Just a few years ago, property owners on the shorelines of the Great Lakes took measures to protect their property from high water levels. Many people installed sandbags, usually at significant cost. The sandbags were often permitted under Part 353, Sand Dunes Protection and Management, or Part 325, Great Lakes Submerged Lands, of Michigan’s Natural Resources and Environmental Protection Act. The Michigan Department of Environment, Great Lakes, and Energy (EGLE) is now requiring the removal of those sandbags, including issuing some property owners a Notice of Violation (NOV) if they have not yet removed the sandbags.
EGLE’s actions in requiring the removal of sandbags has drawn criticism from many property owners. One obvious concern is that the removal of the sandbags may cause more damage to dunes and the environment than simply leaving them in place. Some property owners question the feasibility of removing sandbags, especially those that have been buried by sand or that have sunk below the surface. In some situations, structures (such as steps) have been built over sandbags. Others have concerns that water levels may rise again or that the sandbags are still actively protecting their property from eroding due to the unique geographic features of their property.

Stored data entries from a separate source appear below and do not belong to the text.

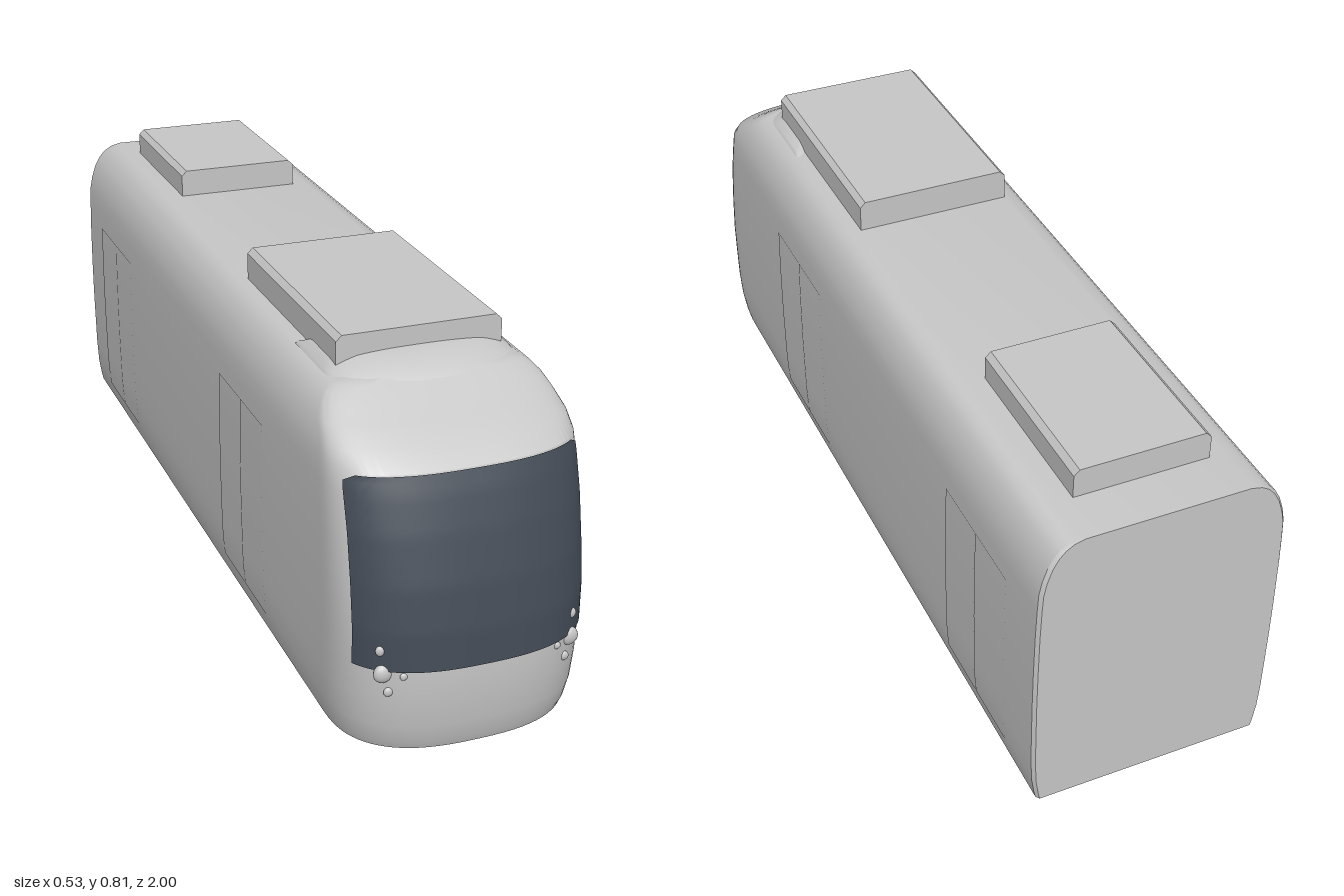
import * as THREE from 'three';
import { toCreasedNormals } from 'three/addons/utils/BufferGeometryUtils.js';

// Rows of a shell, bottom to top: [height, half width, nose z, depth of the rounded nose]
const BODY = [
  [0.062, 0.25, 0.975, 0.2], [0.08, 0.254, 0.982, 0.2], [0.12, 0.26, 0.99, 0.2],
  [0.18, 0.263, 0.997, 0.2], [0.25, 0.264, 1.0, 0.2], [0.33, 0.265, 0.994, 0.19],
  [0.42, 0.265, 0.978, 0.18], [0.52, 0.264, 0.951, 0.16], [0.59, 0.262, 0.928, 0.15],
  [0.63, 0.26, 0.912, 0.14], [0.66, 0.254, 0.872, 0.11], [0.69, 0.244, 0.815, 0.09],
  [0.712, 0.232, 0.775, 0.07], [0.728, 0.218, 0.748, 0.06], [0.738, 0.202, 0.73, 0.05],
  [0.744, 0.178, 0.72, 0.04],
];
const FAIRING = [
  [0.735, 0.202, 0.735, 0.1], [0.745, 0.196, 0.722, 0.1], [0.757, 0.177, 0.7, 0.1],
  [0.768, 0.16, 0.675, 0.1], [0.775, 0.14, 0.635, 0.09],
];
const POWER = 2.6;

function rowAt(y) {
  let i = 0;
  while (i < BODY.length - 2 && BODY[i + 1][0] < y) i++;
  const a = BODY[i], b = BODY[i + 1];
  const t = (y - a[0]) / (b[0] - a[0]);
  return a.map((v, k) => v + (b[k] - v) * t);
}

// z of the nose surface at a given x and y
function noseZ(x, y) {
  const [, w, front, depth] = rowAt(y);
  const r = Math.min(1, Math.abs(x) / w);
  return front - depth * (1 - Math.pow(1 - Math.pow(r, POWER), 1 / POWER));
}

function makeGeometry(positions, indices, crease) {
  const g = new THREE.BufferGeometry();
  g.setAttribute('position', new THREE.Float32BufferAttribute(positions, 3));
  g.setIndex(indices);
  return toCreasedNormals(g, crease);
}

// Closed shell: stacked plan outlines with a squarish rounded nose
function shell(rows, backAt) {
  const steps = 20, pos = [], idx = [];
  let n = 0;
  rows.forEach(([y, w, front, depth], j) => {
    const back = backAt(j);
    const half = [[w - 0.006, back], [w, back + 0.008]];
    for (let k = 0; k <= steps; k++) {
      const t = (k / steps) * Math.PI / 2;
      const c = k === steps ? 0 : Math.cos(t);
      half.push([w * Math.pow(c, 2 / POWER), front - depth + depth * Math.pow(Math.sin(t), 2 / POWER)]);
    }
    const outline = half.concat(half.slice(0, -1).reverse().map(([x, z]) => [-x, z]));
    n = outline.length;
    outline.forEach(([x, z]) => pos.push(x, y, z));
  });
  for (let j = 0; j < rows.length - 1; j++) {
    for (let i = 0; i < n; i++) {
      const a = j * n + i, b = j * n + (i + 1) % n;
      idx.push(a, a + n, b + n, a, b + n, b);
    }
  }
  const top = (rows.length - 1) * n;
  for (let i = 0; i < (n - 1) / 2; i++) {
    const p = i, p2 = i + 1, q = n - 1 - i, q2 = n - 2 - i;
    idx.push(top + p, top + q, top + q2, p, q2, q);
    if (p2 !== q2) idx.push(top + p, top + q2, top + p2, p, p2, q2);
  }
  return makeGeometry(pos, idx, 0.5);
}

// Open grid surface from a function of u and v (0 to 1)
function patch(nu, nv, fn) {
  const pos = [], idx = [];
  for (let j = 0; j <= nv; j++) for (let i = 0; i <= nu; i++) pos.push(...fn(i / nu, j / nv));
  for (let j = 0; j < nv; j++) {
    for (let i = 0; i < nu; i++) {
      const a = j * (nu + 1) + i, d = a + nu + 1;
      idx.push(a, a + 1, d + 1, a, d + 1, d);
    }
  }
  return makeGeometry(pos, idx, 0.8);
}

export function createModel() {
  const group = new THREE.Group();
  const paint = new THREE.MeshStandardMaterial({ color: 0xc6c6c6 });
  paint.name = 'light grey paint';
  const glass = new THREE.MeshStandardMaterial({ color: 0x434b56 });
  glass.name = 'dark glass';

  function add(name, geometry, material = paint, x = 0, y = 0, z = 0) {
    const mesh = new THREE.Mesh(geometry, material);
    mesh.name = name;
    mesh.position.set(x, y, z);
    group.add(mesh);
    return mesh;
  }

  // Car body and the small fairing on the roof
  add('body', shell(BODY, () => -1));
  add('roofFairing', shell(FAIRING, (j) => 0.46 + j * 0.025));

  // Windscreen following the nose, with rounded upper corners
  add('windscreen', patch(48, 30, (u, v) => {
    const y = 0.253 + 0.376 * v;
    const k = Math.max(0, (y - 0.609) / 0.02);
    const h = 0.242 - 0.02 * (1 - Math.sqrt(Math.max(0, 1 - k * k)));
    const x = h * Math.sin((u - 0.5) * Math.PI);
    return [x * 1.006, y, noseZ(x, y) + 0.004];
  }), glass);

  // Roof equipment boxes with chamfered upper edges
  function roofBox(name, w, top, z0, z1) {
    const c = 0.012, s = new THREE.Shape();
    s.moveTo(-w, 0.738);
    s.lineTo(w, 0.738);
    s.lineTo(w, top - c);
    s.lineTo(w - c, top);
    s.lineTo(c - w, top);
    s.lineTo(-w, top - c);
    add(name, new THREE.ExtrudeGeometry(s, { depth: z1 - z0, bevelEnabled: false }), paint, 0, 0, z0);
  }
  roofBox('frontRoofBox', 0.177, 0.814, 0.11, 0.645);
  roofBox('rearRoofBox', 0.145, 0.807, -0.89, -0.495);

  // Double doors, two thin leaves on each side
  for (const side of [1, -1]) {
    for (const [name, centre] of [['frontDoor', 0.31], ['rearDoor', -0.718]]) {
      for (const leaf of [-1, 1]) {
        const z = centre + leaf * 0.073;
        add(name + 'Leaf', patch(1, 12, (u, v) => {
          const y = 0.105 + 0.45 * v;
          return [side * (rowAt(y)[1] + 0.0015), y, z + side * (0.5 - u) * 0.143];
        }));
      }
    }
  }

  // Headlight clusters: [x, y, radius]
  const lamps = [[0.2, 0.295, 0.012], [0.197, 0.246, 0.02], [0.162, 0.242, 0.008], [0.187, 0.205, 0.01]];
  for (const side of [1, -1]) {
    for (const [x, y, r] of lamps) {
      add('headlight', new THREE.SphereGeometry(r, 16, 12), paint, side * x, y, noseZ(x, y))
        .scale.z = 0.6;
    }
  }

  // Flanged wheels and axles
  const wheelProfile = [[0, 0], [0.06, 0], [0.065, 0.003], [0.065, 0.007], [0.058, 0.011], [0.056, 0.026], [0.045, 0.028], [0, 0.028]]
    .map(([r, h]) => new THREE.Vector2(r, h));
  const wheel = toCreasedNormals(new THREE.LatheGeometry(wheelProfile, 40), 0.5);
  for (const z of [0, -0.4]) {
    for (const side of [1, -1]) {
      add('wheel', wheel, paint, side * 0.154, 0.065, z).rotation.z = -side * Math.PI / 2;
    }
    add('axle', new THREE.CylinderGeometry(0.007, 0.007, 0.31, 16), paint, 0, 0.064, z)
      .rotation.z = Math.PI / 2;
  }
  return group;
}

What makes the situation particularly ironic (and bothersome) for some property owners is that they did not want the sandbags in the first place. Some property owners sought permits for structures such as sea walls that would have permanently protected their property, even though such structures are far more expensive than sandbags. But EGLE denied some of those requests and instead told the property owners to install the purportedly less intrusive sandbags. Now EGLE is requiring the removal of the very solution it preferred, even though removal will certainly require disruption to the dunes while property owners with sea walls are allowed to keep their structures.